This course is for ABD students: Ph.D. students who have passed their exams and are working on their dissertations. The course is Pass/Fail, and you must complete all assigned work to receive a Pass. The course aims to help you become more productive and efficient in writing your dissertation. It also encourages you to develop writing and project-completion habits that will stand you in good stead whether in an academic career or other career paths. Through presenting, receiving, and giving feedback on work in progress, you will maintain steady progress on your dissertation while also working toward publication in a number of venues, including scholarly journals.

ENGL 7971 - Plantationocene
3:30 – 6:20 W
M. Bibler

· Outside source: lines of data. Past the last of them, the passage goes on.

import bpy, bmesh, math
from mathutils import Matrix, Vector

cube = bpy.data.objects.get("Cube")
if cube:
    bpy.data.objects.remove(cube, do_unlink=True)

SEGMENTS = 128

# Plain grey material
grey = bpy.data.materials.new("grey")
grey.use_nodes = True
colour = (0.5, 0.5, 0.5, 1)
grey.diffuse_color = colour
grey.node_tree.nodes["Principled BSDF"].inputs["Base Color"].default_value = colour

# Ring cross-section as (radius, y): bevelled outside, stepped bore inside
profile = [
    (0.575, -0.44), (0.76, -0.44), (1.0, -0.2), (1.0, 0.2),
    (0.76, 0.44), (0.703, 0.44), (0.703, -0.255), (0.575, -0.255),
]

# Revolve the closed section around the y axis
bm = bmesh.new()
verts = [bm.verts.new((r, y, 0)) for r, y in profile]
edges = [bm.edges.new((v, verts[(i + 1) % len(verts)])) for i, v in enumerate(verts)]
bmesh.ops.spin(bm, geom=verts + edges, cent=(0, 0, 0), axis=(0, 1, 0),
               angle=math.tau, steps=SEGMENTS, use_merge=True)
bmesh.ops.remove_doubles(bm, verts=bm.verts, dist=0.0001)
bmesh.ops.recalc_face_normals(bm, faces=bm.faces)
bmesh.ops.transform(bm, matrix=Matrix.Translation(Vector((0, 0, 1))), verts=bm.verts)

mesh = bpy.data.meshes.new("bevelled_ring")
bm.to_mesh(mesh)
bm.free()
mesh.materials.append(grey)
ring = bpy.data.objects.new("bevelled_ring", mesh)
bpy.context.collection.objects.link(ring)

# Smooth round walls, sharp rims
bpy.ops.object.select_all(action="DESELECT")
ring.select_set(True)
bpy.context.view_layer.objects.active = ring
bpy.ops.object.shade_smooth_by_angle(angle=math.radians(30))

This course explores recent theories of "the Plantationocene" as an epoch akin to the Anthropocene with a particular focus on the interconnections among settler colonialism, African slavery, and the extractive techniques of plantation monocultures (cotton, sugar, etc.) in the U.S. South. While most theories of the Plantationocene are built on readings of contemporary literature, film, and culture, this course asks what early literature of the 19th century can teach us about the Plantationocene that current scholarship may have missed. We will read plantation novels, ex-slave narratives, frontier humor of the "old Southwest," Indigenous writing and culture, and naturalist writing, focusing primarily on the region we call the U.S. South, but also including the Caribbean.

Approximate weekly reading load and content: Weekly critical and historical readings and "literary" works--primarily fiction--either weekly or spread over two weeks (depending on length)

Anticipated assignments: Short essay(s), response papers, presentations, a syllabus, creative option for MFA students.

ENGL 7981: International Modernisms: Poetry of the Avant-Garde
6:00 – 8:50N TH
L. Glenum

As critic Peter Nicholls observes, enthusiasm for all things post-modern has often produced a caricature of Modernism as monolithic and reactionary. It can be argued, however, that the distinctive feature of Modernism is its striking formal diversity. Focusing on poetry, this course will take up the explosive variety of literary movements that characterize the Modern period. Starting with the French Symbolists, we will survey the poetic practices of Futurism, Expressionism, Cubism, Dada, and Surrealism—movements that will allow us to experience Anglo-American Modernism in an entirely different light. We will also explore the connections between new stylistic innovations and the shifting discourses around gender, sex, race, disability, nationalism, and class revolution. For context, we will also read manifestos, view slides of Modernist and avant-garde art, examine collaborative artists’ books, and watch several short films, including Luis Buñuel’s Un Chien Andalou and René Clair’s Entr’acte.

Approximate weekly reading load and content: On average, students can anticipate reading selections from two or three collections of poetry per week, supplemented with several essays to provide historical and theoretical context. Poets we will read include Charles Baudelaire, Arthur Rimbuad, Stephan Mallarme, Guillaume Apollinaire, Blaise Cendrars, Gertrude Stein, F. T. Marinetti, Mina Loy, Baroness Else von Freytag-Loringhoven, Vladimir Mayakovsky, Velimir Khlebnikov, Tristan Tzara, Kurt Schwitters, T. S. Eliot, Jean Toomer, Ezra Pound, Langston Hughes, Djuna Barnes, William Carlos Williams, Wallace Stevens, Marianne Moore, André Breton, Aimé Cesaire, Cesar Vallejo, and Antonin Artaud.

Anticipated assignments: Students will be responsible for keeping a journal of informal responses to weekly readings and will also make a class presentation. Students may choose to pursue either a critical or creative project for their final project